I’ve spent the last two days curled up in bed, eyes closed, trying to avoid every hint of light I could – which, really, means sleeping most of the time. Even now, I’m wearing sunglasses in my room which just has a desk lamp on, in order to try to avoid the stabbing pain behind my left eye, which I’ve been experiencing since sometime between going to sleep Tuesday night and waking up Wednesday morning. Continue reading
I had to go to the grocery store today, to pick up some things for dinner tonight along with my meds. By the time I got back home, I was shaking and in sensory overload. I spent about an hour curled up in my dark room, part of that sleeping, and when I got up, I felt better.
Talking to Mom later, while dinner was cooking, she mentioned what I have since found out is referred to as “medical students syndrome” – a problem encountered by medical students when they are studying certain diseases, they start to associate any problems they might have with that disease, and worry that they have it – because I didn’t used to have this extent of problems going to the grocery store. (Note that it doesn’t affect just medical students, but they’re the most-affected group.) It’s apparently a type of hypochondria. My father is also worried about me demonstrating this. (Quite honestly, I’m sick and tired of being accused of that. As a child, I had psychosomatic complaints, not hypochondria.) I think I need to write this out, and I’d like other opinions.
(Okay, experiencing crying jag here – a red flag, as my previous psychologist put it, that we’ve walked into a sensitive issue. Which being thought a hypochondriac is.)
The thing is, it could also be what I wrote about in my Coping Mechanisms post. It could be a lowered sensory threshold, whether because of the stress of the last several months, or some lingering issue caused by my incompatibility with Effexor. Or it could be that I am becoming more sensitive as I age.
First of all, can I mention how glad I am to have found the online ASD community, someplace where I can tell people: “I can’t help it,” and be believed and understood. (Not to say my parents don’t believe me, but it’s really hard for them to understand some of this stuff, because of that Communication Chasm.)
So, this is going to be the first in a series of posts “Let’s Talk About”, which will look at some of the things I experience and invite people to join me in discussing them. And our first topic is insomnia, because it’s potentially linked to what happened to me yesterday (see Sensory Overload Fun (Not!)), and because I’ve been trying to deal with it lately.
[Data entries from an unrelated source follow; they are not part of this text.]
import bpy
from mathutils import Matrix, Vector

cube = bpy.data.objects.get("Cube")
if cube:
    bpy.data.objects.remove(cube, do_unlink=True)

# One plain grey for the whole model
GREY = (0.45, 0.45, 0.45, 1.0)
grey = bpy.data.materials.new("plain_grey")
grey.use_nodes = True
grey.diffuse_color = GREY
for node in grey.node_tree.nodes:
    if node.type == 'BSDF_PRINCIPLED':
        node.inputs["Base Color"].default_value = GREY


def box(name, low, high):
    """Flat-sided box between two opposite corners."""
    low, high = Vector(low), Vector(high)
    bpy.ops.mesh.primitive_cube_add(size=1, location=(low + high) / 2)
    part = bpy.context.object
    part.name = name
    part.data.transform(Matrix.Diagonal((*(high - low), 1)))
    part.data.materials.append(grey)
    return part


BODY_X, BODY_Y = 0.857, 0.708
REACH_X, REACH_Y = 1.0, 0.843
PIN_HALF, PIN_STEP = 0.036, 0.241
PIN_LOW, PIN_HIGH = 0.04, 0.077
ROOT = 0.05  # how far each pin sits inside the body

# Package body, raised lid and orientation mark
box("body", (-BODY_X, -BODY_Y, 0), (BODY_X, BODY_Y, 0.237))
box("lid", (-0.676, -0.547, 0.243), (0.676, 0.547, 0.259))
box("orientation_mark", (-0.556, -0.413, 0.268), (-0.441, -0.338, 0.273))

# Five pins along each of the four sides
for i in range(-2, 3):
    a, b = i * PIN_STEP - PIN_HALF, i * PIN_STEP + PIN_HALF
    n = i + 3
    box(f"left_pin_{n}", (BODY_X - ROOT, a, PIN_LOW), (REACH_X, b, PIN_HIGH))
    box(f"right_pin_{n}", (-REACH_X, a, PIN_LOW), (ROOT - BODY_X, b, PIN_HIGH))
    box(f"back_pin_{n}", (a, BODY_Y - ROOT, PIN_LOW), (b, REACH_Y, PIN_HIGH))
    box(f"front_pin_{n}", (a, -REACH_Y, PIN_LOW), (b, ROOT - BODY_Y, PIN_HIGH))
So, had my weekly work placement at the Career Work Centre (NL Advanced Education and Skills Job Seekers’ Centre) today. And I spent the entire day feeling like my nerves were being dipped in an acid bath. Or, to put it another way, as though each sound above a certain threshold rubbed sandpaper roughly across my nerves. (Particularly in my upper arms – they seem to be the ones reacting most.)